▸ WHAT THE EXERCISE ASKS: Beginning with the line that contains "spacer = prism(label", retype the entries below exactly, ending with the line that contains "zb = 1.16 if". Leave out any pictures.

- Opening Delimiter -

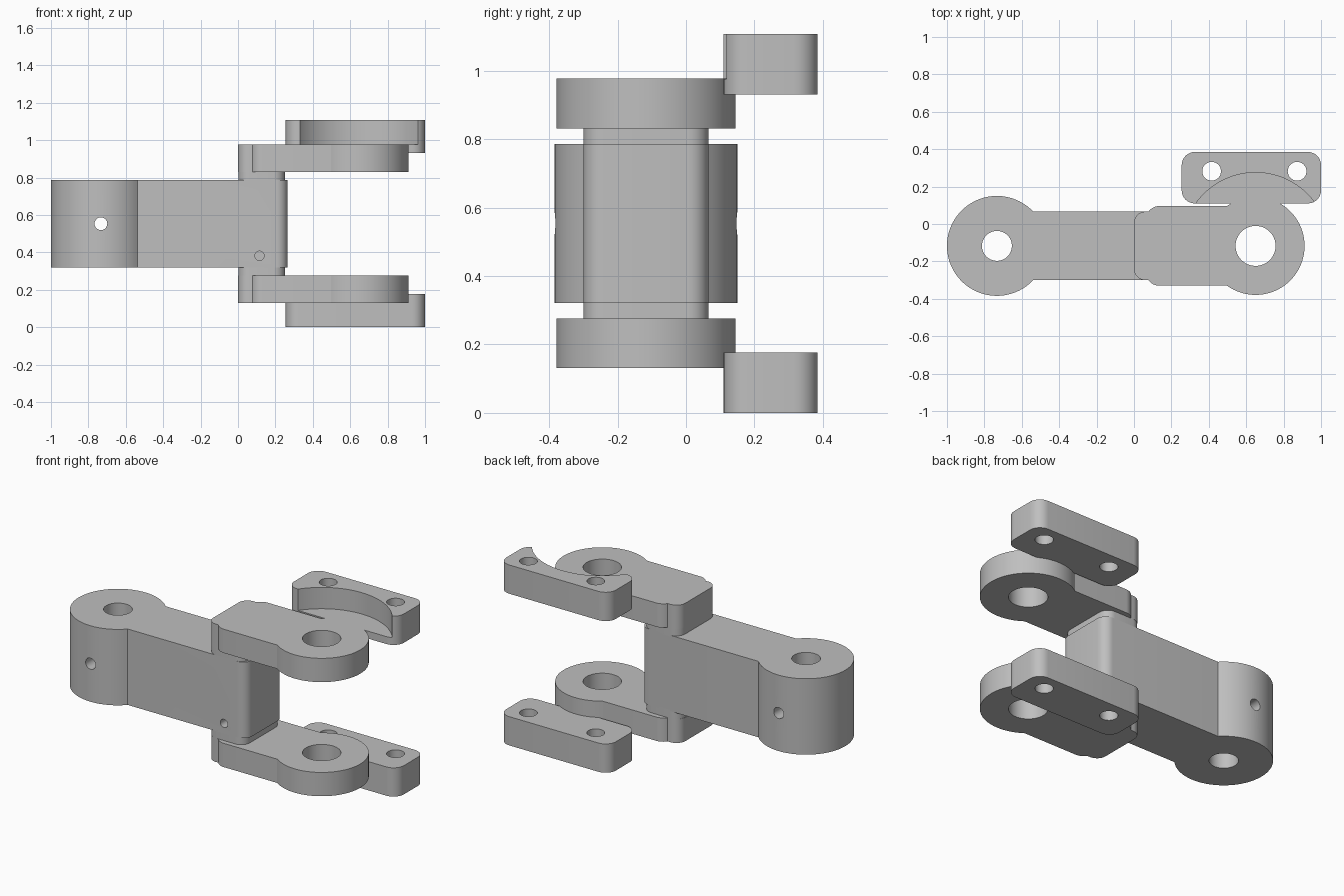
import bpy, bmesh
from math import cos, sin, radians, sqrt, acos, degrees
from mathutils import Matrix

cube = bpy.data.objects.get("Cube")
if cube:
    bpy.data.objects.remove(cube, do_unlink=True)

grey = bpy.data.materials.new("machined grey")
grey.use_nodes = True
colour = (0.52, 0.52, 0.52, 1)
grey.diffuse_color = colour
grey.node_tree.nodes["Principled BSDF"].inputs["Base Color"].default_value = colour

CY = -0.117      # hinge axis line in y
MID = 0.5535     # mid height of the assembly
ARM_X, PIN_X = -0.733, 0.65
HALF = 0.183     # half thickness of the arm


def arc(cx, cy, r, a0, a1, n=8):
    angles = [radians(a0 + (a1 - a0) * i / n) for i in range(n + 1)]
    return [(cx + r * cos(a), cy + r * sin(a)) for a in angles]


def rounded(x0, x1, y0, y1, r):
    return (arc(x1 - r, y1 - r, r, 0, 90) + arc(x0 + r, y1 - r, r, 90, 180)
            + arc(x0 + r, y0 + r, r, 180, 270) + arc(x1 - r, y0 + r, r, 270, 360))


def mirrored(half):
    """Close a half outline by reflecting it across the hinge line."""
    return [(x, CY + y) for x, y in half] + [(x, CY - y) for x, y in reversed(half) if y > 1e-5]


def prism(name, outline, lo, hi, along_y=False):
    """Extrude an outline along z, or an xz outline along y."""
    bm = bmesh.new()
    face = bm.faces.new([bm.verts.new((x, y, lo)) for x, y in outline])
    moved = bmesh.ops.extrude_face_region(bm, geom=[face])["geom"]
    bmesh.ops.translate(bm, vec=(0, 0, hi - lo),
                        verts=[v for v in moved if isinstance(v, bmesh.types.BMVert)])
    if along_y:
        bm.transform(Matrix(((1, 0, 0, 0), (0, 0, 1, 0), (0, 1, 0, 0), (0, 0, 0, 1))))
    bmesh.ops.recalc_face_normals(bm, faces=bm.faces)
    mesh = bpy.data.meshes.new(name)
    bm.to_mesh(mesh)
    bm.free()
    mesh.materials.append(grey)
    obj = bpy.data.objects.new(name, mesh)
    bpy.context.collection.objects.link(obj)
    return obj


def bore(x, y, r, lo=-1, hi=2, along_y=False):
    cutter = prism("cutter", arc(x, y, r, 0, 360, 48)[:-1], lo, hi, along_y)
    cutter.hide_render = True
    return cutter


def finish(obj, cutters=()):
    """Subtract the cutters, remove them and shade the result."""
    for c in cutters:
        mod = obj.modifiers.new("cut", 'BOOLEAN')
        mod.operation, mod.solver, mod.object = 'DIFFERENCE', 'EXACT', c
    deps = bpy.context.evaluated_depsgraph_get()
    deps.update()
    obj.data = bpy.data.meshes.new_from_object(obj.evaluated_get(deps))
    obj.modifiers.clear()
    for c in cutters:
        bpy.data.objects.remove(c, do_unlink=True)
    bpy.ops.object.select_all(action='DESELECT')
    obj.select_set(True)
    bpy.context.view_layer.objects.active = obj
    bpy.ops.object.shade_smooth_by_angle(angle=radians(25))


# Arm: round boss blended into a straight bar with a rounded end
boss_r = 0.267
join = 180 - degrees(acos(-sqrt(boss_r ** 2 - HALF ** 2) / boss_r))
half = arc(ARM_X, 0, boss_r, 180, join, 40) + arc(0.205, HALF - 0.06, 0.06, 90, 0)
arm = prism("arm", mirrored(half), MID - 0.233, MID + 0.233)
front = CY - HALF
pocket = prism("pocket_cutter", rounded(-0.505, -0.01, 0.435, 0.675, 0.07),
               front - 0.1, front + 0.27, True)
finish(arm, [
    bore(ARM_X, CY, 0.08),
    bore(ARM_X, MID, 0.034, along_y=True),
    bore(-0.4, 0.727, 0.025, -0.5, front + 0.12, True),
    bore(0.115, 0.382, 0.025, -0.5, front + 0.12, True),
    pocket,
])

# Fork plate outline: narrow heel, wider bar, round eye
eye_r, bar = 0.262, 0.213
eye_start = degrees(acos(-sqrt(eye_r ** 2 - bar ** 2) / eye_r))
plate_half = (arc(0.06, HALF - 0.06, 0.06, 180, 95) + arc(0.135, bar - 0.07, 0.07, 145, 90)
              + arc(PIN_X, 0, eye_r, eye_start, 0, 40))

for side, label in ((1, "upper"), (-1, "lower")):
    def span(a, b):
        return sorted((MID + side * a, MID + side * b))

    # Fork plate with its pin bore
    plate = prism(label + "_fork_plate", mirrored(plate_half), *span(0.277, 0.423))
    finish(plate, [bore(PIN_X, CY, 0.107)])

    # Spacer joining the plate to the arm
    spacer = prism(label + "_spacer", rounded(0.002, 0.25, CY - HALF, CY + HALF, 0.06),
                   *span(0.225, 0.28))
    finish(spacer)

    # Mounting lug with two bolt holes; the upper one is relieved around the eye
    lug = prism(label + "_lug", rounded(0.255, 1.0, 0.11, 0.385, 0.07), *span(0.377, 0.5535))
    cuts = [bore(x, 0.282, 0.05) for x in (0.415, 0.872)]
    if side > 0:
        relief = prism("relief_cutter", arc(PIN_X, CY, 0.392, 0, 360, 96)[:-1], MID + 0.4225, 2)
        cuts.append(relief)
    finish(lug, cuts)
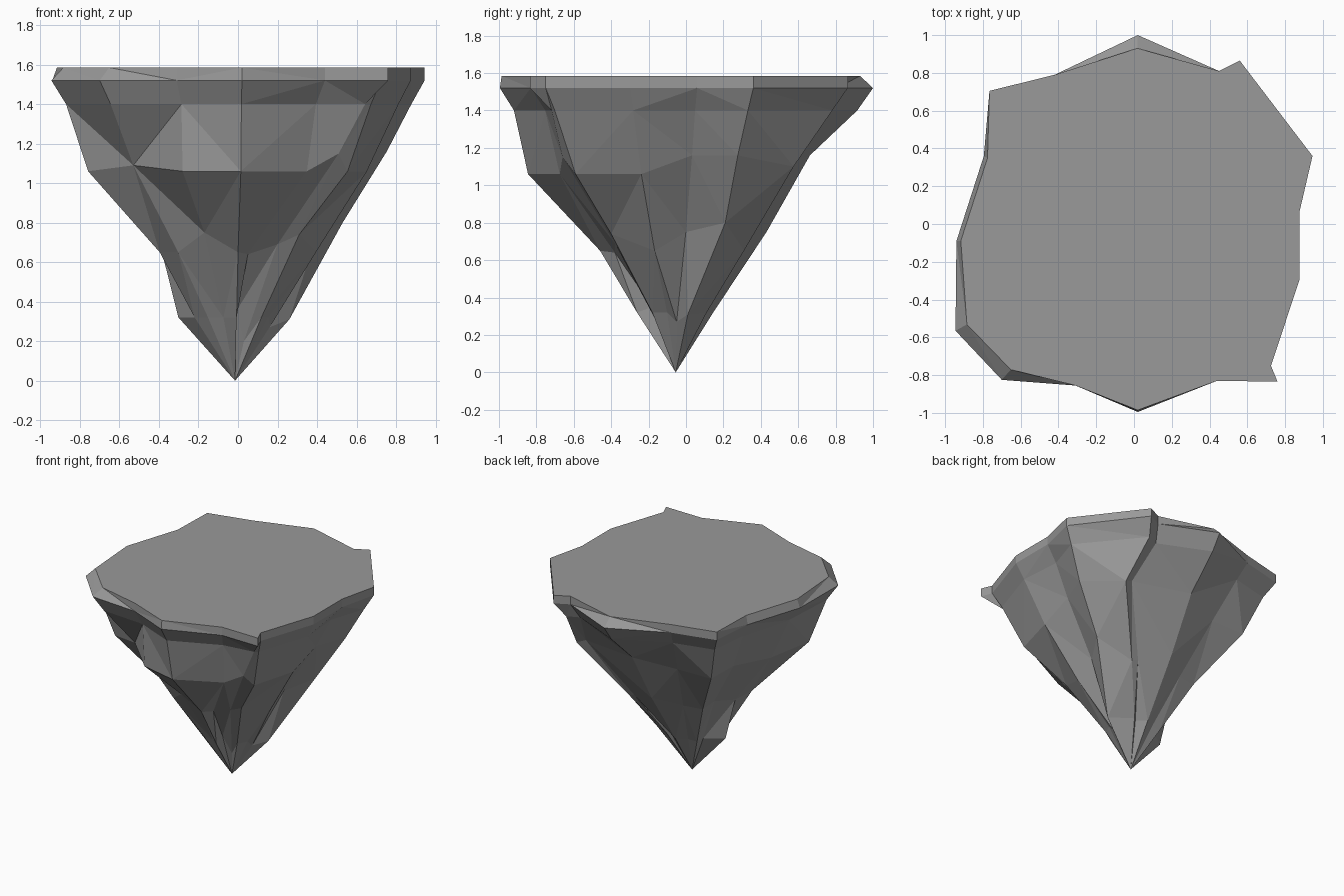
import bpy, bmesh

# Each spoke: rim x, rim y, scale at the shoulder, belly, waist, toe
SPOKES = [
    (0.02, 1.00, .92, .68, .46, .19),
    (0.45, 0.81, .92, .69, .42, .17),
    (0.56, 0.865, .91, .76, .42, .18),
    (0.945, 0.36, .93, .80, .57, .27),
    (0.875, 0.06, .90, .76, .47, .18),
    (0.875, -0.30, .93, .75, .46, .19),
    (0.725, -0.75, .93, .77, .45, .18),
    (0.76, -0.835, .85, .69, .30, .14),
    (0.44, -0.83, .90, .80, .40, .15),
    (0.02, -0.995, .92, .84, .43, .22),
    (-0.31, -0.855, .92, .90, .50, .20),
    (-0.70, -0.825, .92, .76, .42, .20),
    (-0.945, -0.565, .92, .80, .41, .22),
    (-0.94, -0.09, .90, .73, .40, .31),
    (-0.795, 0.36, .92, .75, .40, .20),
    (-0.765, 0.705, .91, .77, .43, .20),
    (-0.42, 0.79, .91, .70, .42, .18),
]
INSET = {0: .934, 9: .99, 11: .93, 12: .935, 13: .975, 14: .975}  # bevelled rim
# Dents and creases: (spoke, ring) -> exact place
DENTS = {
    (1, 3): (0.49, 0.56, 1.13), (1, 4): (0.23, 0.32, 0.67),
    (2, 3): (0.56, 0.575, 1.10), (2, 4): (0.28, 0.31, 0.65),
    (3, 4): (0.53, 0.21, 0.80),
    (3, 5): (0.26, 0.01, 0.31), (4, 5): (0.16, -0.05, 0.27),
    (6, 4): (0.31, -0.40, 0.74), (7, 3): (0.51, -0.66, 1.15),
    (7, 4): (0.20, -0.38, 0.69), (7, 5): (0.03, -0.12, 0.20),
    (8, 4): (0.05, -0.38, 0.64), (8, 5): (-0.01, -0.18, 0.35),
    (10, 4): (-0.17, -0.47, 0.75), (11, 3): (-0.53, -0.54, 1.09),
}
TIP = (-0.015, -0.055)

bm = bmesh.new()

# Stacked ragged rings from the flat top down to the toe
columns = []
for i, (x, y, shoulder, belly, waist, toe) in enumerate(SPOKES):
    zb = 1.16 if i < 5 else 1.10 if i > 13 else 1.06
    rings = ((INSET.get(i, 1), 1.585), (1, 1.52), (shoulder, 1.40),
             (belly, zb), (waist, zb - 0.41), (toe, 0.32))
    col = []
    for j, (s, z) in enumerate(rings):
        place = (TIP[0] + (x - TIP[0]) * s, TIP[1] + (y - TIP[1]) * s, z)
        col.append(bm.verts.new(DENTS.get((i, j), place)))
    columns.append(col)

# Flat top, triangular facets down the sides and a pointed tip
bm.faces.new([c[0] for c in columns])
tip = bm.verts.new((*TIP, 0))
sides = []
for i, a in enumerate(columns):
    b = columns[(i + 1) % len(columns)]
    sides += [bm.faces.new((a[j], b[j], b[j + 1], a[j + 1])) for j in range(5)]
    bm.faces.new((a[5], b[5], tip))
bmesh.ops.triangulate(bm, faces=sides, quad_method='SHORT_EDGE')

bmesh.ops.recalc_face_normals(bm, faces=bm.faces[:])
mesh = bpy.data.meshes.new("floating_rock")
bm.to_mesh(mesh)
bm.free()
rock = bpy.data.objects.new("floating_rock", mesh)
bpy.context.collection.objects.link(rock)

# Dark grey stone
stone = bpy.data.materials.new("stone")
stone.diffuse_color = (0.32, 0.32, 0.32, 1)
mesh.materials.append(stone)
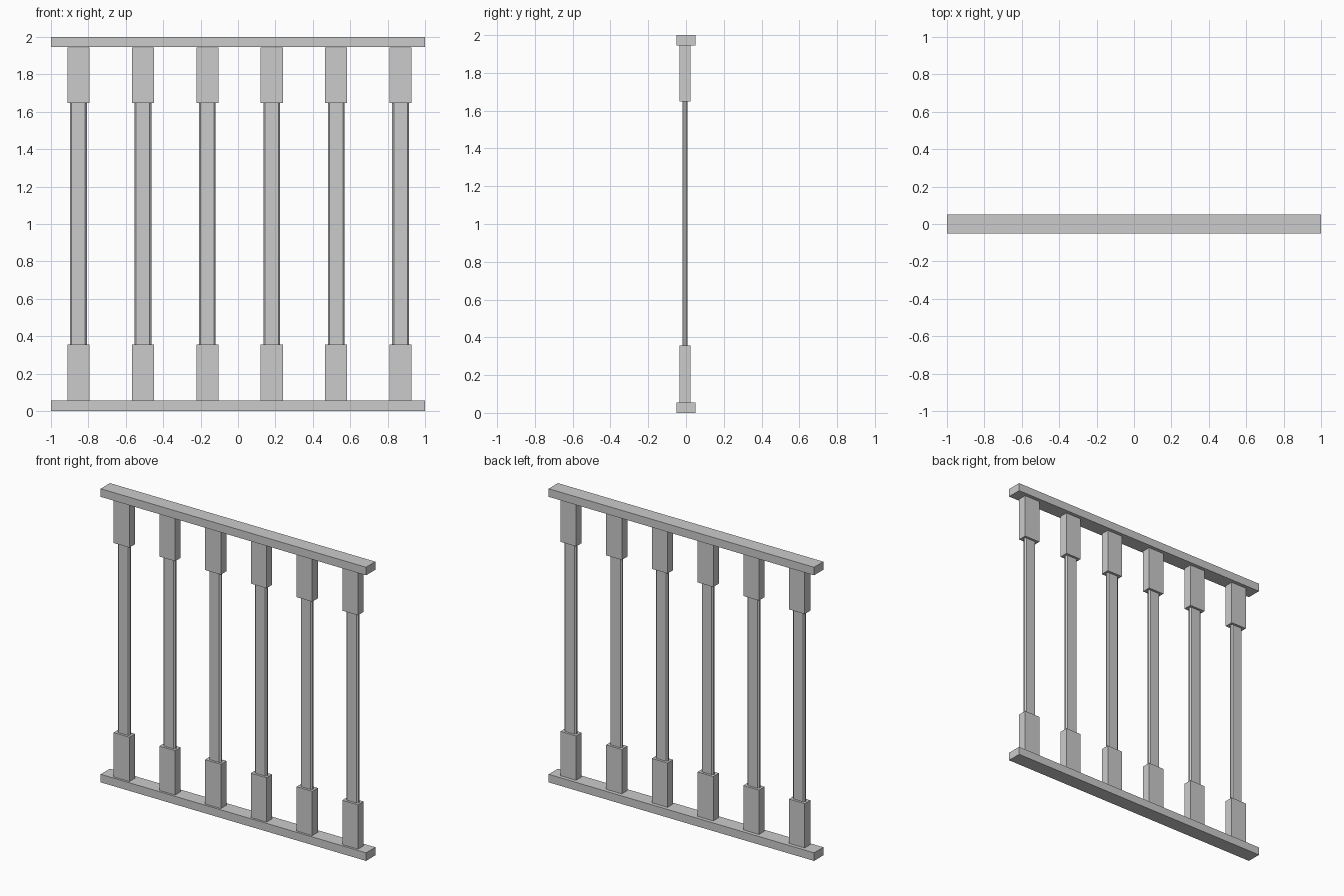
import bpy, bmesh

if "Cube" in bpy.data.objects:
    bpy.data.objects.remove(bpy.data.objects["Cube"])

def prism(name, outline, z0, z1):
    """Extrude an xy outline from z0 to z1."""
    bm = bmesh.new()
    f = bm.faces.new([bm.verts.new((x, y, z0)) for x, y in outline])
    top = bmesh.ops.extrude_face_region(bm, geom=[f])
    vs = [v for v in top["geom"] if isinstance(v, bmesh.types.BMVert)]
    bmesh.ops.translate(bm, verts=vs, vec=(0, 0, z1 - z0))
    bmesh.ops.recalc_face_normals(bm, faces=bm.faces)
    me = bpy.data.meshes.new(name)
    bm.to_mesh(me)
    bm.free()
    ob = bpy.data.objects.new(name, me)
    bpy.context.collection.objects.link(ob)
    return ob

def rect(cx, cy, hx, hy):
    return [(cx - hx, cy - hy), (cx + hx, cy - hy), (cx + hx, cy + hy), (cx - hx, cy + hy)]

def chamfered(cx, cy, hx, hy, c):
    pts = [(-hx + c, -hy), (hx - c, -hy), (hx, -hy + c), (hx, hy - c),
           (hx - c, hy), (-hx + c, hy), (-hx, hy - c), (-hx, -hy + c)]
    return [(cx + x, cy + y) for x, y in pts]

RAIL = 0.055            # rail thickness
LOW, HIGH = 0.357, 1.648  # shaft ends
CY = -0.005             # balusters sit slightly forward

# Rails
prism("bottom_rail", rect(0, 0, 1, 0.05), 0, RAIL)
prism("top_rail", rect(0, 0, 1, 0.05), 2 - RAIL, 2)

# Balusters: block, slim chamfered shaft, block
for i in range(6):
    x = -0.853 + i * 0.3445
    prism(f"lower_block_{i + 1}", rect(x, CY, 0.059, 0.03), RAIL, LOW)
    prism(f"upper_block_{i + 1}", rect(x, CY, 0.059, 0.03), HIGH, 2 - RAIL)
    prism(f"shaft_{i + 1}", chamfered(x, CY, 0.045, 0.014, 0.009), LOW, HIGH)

- Closing Delimiter -

▸ ANSWER SPACE:
    spacer = prism(label + "_spacer", rounded(0.002, 0.25, CY - HALF, CY + HALF, 0.06),
                   *span(0.225, 0.28))
    finish(spacer)

    # Mounting lug with two bolt holes; the upper one is relieved around the eye
    lug = prism(label + "_lug", rounded(0.255, 1.0, 0.11, 0.385, 0.07), *span(0.377, 0.5535))
    cuts = [bore(x, 0.282, 0.05) for x in (0.415, 0.872)]
    if side > 0:
        relief = prism("relief_cutter", arc(PIN_X, CY, 0.392, 0, 360, 96)[:-1], MID + 0.4225, 2)
        cuts.append(relief)
    finish(lug, cuts)
import bpy, bmesh

# Each spoke: rim x, rim y, scale at the shoulder, belly, waist, toe
SPOKES = [
    (0.02, 1.00, .92, .68, .46, .19),
    (0.45, 0.81, .92, .69, .42, .17),
    (0.56, 0.865, .91, .76, .42, .18),
    (0.945, 0.36, .93, .80, .57, .27),
    (0.875, 0.06, .90, .76, .47, .18),
    (0.875, -0.30, .93, .75, .46, .19),
    (0.725, -0.75, .93, .77, .45, .18),
    (0.76, -0.835, .85, .69, .30, .14),
    (0.44, -0.83, .90, .80, .40, .15),
    (0.02, -0.995, .92, .84, .43, .22),
    (-0.31, -0.855, .92, .90, .50, .20),
    (-0.70, -0.825, .92, .76, .42, .20),
    (-0.945, -0.565, .92, .80, .41, .22),
    (-0.94, -0.09, .90, .73, .40, .31),
    (-0.795, 0.36, .92, .75, .40, .20),
    (-0.765, 0.705, .91, .77, .43, .20),
    (-0.42, 0.79, .91, .70, .42, .18),
]
INSET = {0: .934, 9: .99, 11: .93, 12: .935, 13: .975, 14: .975}  # bevelled rim
# Dents and creases: (spoke, ring) -> exact place
DENTS = {
    (1, 3): (0.49, 0.56, 1.13), (1, 4): (0.23, 0.32, 0.67),
    (2, 3): (0.56, 0.575, 1.10), (2, 4): (0.28, 0.31, 0.65),
    (3, 4): (0.53, 0.21, 0.80),
    (3, 5): (0.26, 0.01, 0.31), (4, 5): (0.16, -0.05, 0.27),
    (6, 4): (0.31, -0.40, 0.74), (7, 3): (0.51, -0.66, 1.15),
    (7, 4): (0.20, -0.38, 0.69), (7, 5): (0.03, -0.12, 0.20),
    (8, 4): (0.05, -0.38, 0.64), (8, 5): (-0.01, -0.18, 0.35),
    (10, 4): (-0.17, -0.47, 0.75), (11, 3): (-0.53, -0.54, 1.09),
}
TIP = (-0.015, -0.055)

bm = bmesh.new()

# Stacked ragged rings from the flat top down to the toe
columns = []
for i, (x, y, shoulder, belly, waist, toe) in enumerate(SPOKES):
    zb = 1.16 if i < 5 else 1.10 if i > 13 else 1.06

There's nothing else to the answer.